Theresa May, the Home Secretary of the United Kingdom has been called out by Helen Reece, a reader in law at the London School of Economics to relax the rules which automatically ban s*x offenders from adopting children, saying that this could breach their human rights.
Reece suggested that reoffending rates were not very high among s*x offenders in an article for Child and Family Law Quarterly, and she added that “despite growing public concern over pedophilia, the numbers of child s*x deaths are very low”.
The current law required adults coming into regular contact with children other than their own to be screened, and certain offenders are banned.
Reece suggested that an assumption that s*x offenders, including child abusers, posed no threat once they had served their sentence should be reviewed.
“There is no reason why all s*x offenders should not be considered as potentially suitable to adopt or foster children, or work with them.
The Vetting and Barring Scheme and other legislative measures single out s*x offenders for unfair special treatment and they destroy the principle that a prisoner pays his or her debt by serving their sentence before re-entering society on equal terms.” – she said in her article.
If an individual has been convicted of a s*xual or violent offense, or one involving the mistreatment of a child, then he/she will be banned from working with youngsters or vulnerable adults and will be placed on the “Barred List”.
Miss Reece said that all s*x offenders should not be “tarred with the same brush”, and the issuing of a “blanket ban” violated the rights of criminals who wanted to adopt or work with young people.
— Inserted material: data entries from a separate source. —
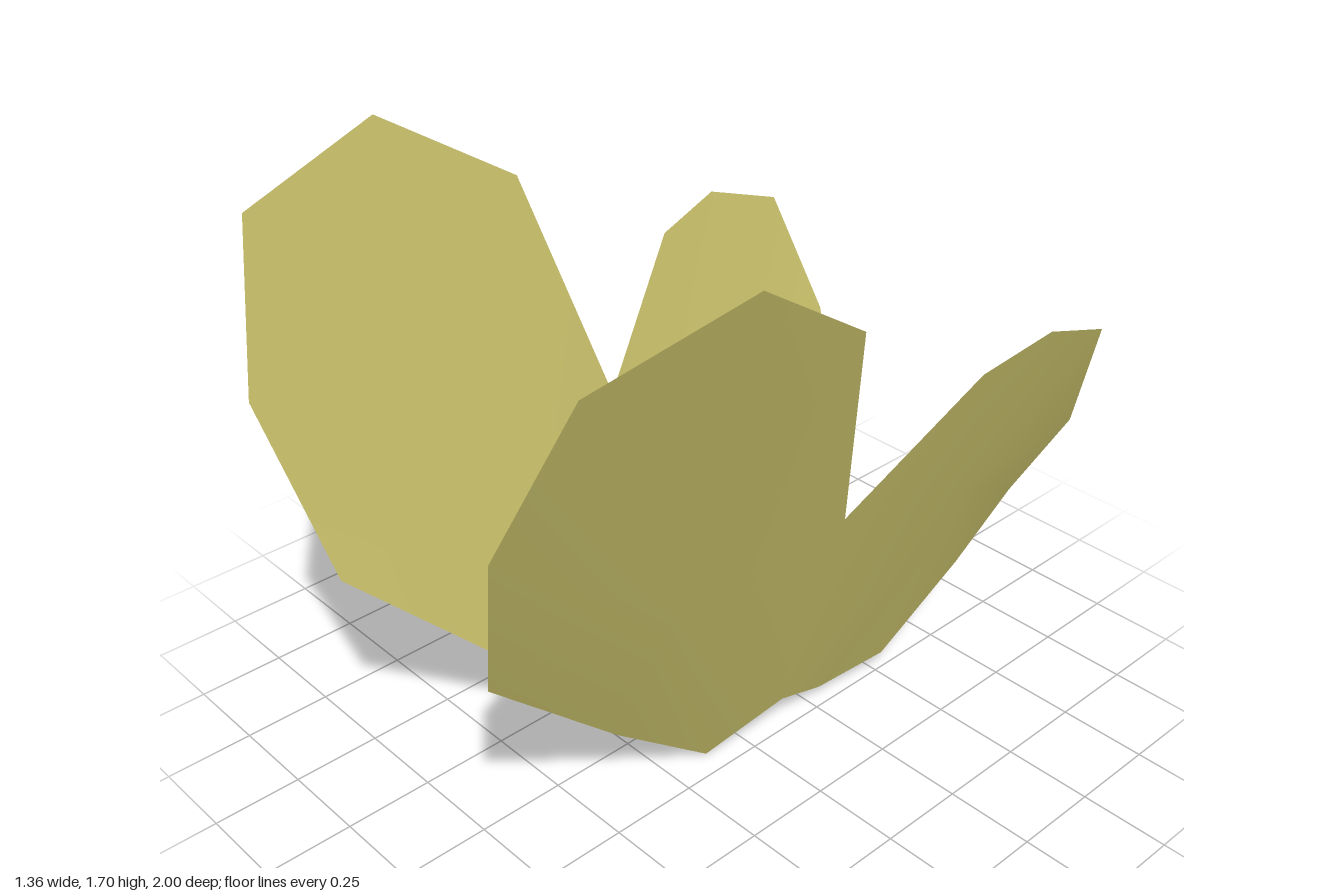
import * as THREE from 'three';

// Outline of the left wing as [x, y, z], clockwise seen from outside
const notch = [0.445, 0.80, -0.105];
const root = [0.245, 0.105, -0.11];
const foreOutline = [
  root, [0.18, 0.0, 0.12], [0.19, 0.26, 0.445], [0.295, 0.72, 0.91], [0.46, 1.19, 1.0],
  [0.61, 1.585, 0.87], [0.68, 1.70, 0.445], [0.62, 1.45, 0.058], notch,
];
const hindOutline = [
  notch, [0.585, 1.145, -0.435], [0.62, 1.20, -0.655], [0.605, 1.115, -0.905], [0.48, 0.75, -1.0],
  [0.365, 0.505, -0.91], [0.315, 0.30, -0.755], [0.255, 0.06, -0.515], [0.22, 0.035, -0.288], root,
];
// Slightly bulged centres of the two lobes
const foreCentre = [0.395, 0.75, 0.42];
const hindCentre = [0.46, 0.71, -0.56];

// One cambered sheet: a fan of faces around each lobe centre
function wingGeometry(side) {
  const points = [];
  const index = [];
  const id = (p) => {
    if (!points.includes(p)) points.push(p);
    return points.indexOf(p);
  };
  for (const [centre, outline] of [[foreCentre, foreOutline], [hindCentre, hindOutline]]) {
    const fan = [...outline, outline[0]]; // closed across the notch-to-root seam
    for (let i = 0; i < fan.length - 1; i++) {
      const a = id(fan[i]);
      const b = id(fan[i + 1]);
      index.push(id(centre), ...(side > 0 ? [b, a] : [a, b]));
    }
  }
  const geometry = new THREE.BufferGeometry();
  const positions = points.flatMap(([x, y, z]) => [x * side, y, z]);
  geometry.setAttribute('position', new THREE.Float32BufferAttribute(positions, 3));
  geometry.setIndex(index);
  geometry.computeVertexNormals();
  return geometry;
}

export function createModel() {
  const group = new THREE.Group();
  group.name = 'wings';
  const olive = new THREE.MeshStandardMaterial({ color: 0xc4bc68, side: THREE.DoubleSide });
  olive.name = 'olive yellow';

  for (const side of [1, -1]) {
    const wing = new THREE.Mesh(wingGeometry(side), olive);
    wing.name = side > 0 ? 'leftWing' : 'rightWing';
    group.add(wing);
  }
  return group;
}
She gave the case of a grandfather with a conviction for having intercourse with a 15-year-old dating back to when he was 29, and was later refused permission to adopt his own grandchildren as an example.
She also warned that the ban could contravene the principle of non-discrimination enshrined in the European Convention on Human Rights.
“Rather than presuming that everyone is a potential risk to children and must, therefore, be vetted, any vetting or barring should be based on very strong evidence that they are a risk,” – she said.
Miss Reece, who has been at the LSE since September 2009 and has previously worked at the University of London, University College London, and Birkbeck College, also argued that r*pe victims should no longer be granted anonymity.
A spokesman from the Home Office said that ‘the vetting review will not be considering allowing pedophiles to adopt, as it is very much focused on seeing whether the rules have gone too far in stopping normal volunteering with children, while continuing to carry out criminal records checks on people in sensitive posts, such as in the NHS.’